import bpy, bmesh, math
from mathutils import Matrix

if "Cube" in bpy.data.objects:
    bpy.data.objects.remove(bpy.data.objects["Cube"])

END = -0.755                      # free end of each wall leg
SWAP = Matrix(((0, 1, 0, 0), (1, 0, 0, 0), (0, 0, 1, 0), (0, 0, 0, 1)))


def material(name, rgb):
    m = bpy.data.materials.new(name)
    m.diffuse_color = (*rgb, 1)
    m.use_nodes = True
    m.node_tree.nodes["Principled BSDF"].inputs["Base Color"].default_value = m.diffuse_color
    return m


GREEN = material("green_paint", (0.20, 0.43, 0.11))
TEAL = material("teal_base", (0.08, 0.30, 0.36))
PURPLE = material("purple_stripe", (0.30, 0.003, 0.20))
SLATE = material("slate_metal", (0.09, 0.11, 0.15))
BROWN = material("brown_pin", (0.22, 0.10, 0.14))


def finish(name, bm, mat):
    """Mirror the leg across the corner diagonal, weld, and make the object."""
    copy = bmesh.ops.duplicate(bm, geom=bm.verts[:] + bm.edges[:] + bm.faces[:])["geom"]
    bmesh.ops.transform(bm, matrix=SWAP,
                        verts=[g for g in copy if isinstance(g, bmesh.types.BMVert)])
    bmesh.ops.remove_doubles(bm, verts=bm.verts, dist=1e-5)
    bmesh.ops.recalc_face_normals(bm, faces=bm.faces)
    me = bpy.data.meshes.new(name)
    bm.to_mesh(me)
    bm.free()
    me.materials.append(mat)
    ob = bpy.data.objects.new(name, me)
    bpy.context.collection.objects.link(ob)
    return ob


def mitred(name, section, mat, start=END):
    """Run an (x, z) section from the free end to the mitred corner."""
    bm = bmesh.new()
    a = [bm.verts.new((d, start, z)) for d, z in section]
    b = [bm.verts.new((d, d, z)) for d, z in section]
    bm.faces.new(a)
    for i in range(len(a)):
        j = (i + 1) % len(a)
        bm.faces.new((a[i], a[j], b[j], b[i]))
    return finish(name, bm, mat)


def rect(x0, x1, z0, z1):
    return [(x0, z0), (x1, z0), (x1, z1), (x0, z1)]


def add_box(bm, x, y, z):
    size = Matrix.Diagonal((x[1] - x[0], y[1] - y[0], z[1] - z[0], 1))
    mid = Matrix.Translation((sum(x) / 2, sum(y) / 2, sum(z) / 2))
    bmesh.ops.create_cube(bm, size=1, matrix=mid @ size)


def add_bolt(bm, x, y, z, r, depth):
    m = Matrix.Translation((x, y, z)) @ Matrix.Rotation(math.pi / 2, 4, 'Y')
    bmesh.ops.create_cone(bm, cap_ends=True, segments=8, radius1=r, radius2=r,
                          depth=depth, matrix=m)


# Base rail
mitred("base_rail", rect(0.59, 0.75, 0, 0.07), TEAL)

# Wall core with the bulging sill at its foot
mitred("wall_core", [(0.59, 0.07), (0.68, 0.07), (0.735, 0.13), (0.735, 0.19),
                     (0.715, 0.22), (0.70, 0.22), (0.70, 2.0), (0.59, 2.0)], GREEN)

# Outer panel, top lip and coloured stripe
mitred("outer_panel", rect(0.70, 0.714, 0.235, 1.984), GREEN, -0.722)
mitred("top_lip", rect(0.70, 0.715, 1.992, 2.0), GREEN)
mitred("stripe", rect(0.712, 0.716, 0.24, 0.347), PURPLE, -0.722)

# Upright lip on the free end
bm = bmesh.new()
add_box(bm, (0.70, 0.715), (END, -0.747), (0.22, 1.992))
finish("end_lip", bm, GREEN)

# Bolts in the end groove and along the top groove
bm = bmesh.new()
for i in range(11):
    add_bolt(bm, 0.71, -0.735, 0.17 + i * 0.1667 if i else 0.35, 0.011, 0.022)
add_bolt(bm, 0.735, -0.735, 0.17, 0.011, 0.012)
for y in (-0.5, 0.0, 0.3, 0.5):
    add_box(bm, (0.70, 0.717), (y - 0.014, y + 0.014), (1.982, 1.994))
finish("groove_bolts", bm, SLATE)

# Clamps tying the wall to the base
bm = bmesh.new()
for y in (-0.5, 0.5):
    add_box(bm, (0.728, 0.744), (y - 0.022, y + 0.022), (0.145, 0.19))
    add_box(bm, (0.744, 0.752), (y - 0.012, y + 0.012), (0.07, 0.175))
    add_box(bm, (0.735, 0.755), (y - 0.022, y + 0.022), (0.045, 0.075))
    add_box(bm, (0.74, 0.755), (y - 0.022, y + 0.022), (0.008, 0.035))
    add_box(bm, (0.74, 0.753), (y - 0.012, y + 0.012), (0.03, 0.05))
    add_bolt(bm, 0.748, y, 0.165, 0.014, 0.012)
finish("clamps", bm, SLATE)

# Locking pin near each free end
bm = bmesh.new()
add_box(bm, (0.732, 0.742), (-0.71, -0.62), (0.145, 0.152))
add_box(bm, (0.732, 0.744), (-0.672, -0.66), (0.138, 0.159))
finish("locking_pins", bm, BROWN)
★ ★ ★ ★ ★
Repeat exactly the lines from the first line of the records above through the line containing "return finish(name, bm, mat)", both included, and nothing else.

Exercise solution:
import bpy, bmesh, math
from mathutils import Matrix

if "Cube" in bpy.data.objects:
    bpy.data.objects.remove(bpy.data.objects["Cube"])

END = -0.755                      # free end of each wall leg
SWAP = Matrix(((0, 1, 0, 0), (1, 0, 0, 0), (0, 0, 1, 0), (0, 0, 0, 1)))


def material(name, rgb):
    m = bpy.data.materials.new(name)
    m.diffuse_color = (*rgb, 1)
    m.use_nodes = True
    m.node_tree.nodes["Principled BSDF"].inputs["Base Color"].default_value = m.diffuse_color
    return m


GREEN = material("green_paint", (0.20, 0.43, 0.11))
TEAL = material("teal_base", (0.08, 0.30, 0.36))
PURPLE = material("purple_stripe", (0.30, 0.003, 0.20))
SLATE = material("slate_metal", (0.09, 0.11, 0.15))
BROWN = material("brown_pin", (0.22, 0.10, 0.14))


def finish(name, bm, mat):
    """Mirror the leg across the corner diagonal, weld, and make the object."""
    copy = bmesh.ops.duplicate(bm, geom=bm.verts[:] + bm.edges[:] + bm.faces[:])["geom"]
    bmesh.ops.transform(bm, matrix=SWAP,
                        verts=[g for g in copy if isinstance(g, bmesh.types.BMVert)])
    bmesh.ops.remove_doubles(bm, verts=bm.verts, dist=1e-5)
    bmesh.ops.recalc_face_normals(bm, faces=bm.faces)
    me = bpy.data.meshes.new(name)
    bm.to_mesh(me)
    bm.free()
    me.materials.append(mat)
    ob = bpy.data.objects.new(name, me)
    bpy.context.collection.objects.link(ob)
    return ob


def mitred(name, section, mat, start=END):
    """Run an (x, z) section from the free end to the mitred corner."""
    bm = bmesh.new()
    a = [bm.verts.new((d, start, z)) for d, z in section]
    b = [bm.verts.new((d, d, z)) for d, z in section]
    bm.faces.new(a)
    for i in range(len(a)):
        j = (i + 1) % len(a)
        bm.faces.new((a[i], a[j], b[j], b[i]))
    return finish(name, bm, mat)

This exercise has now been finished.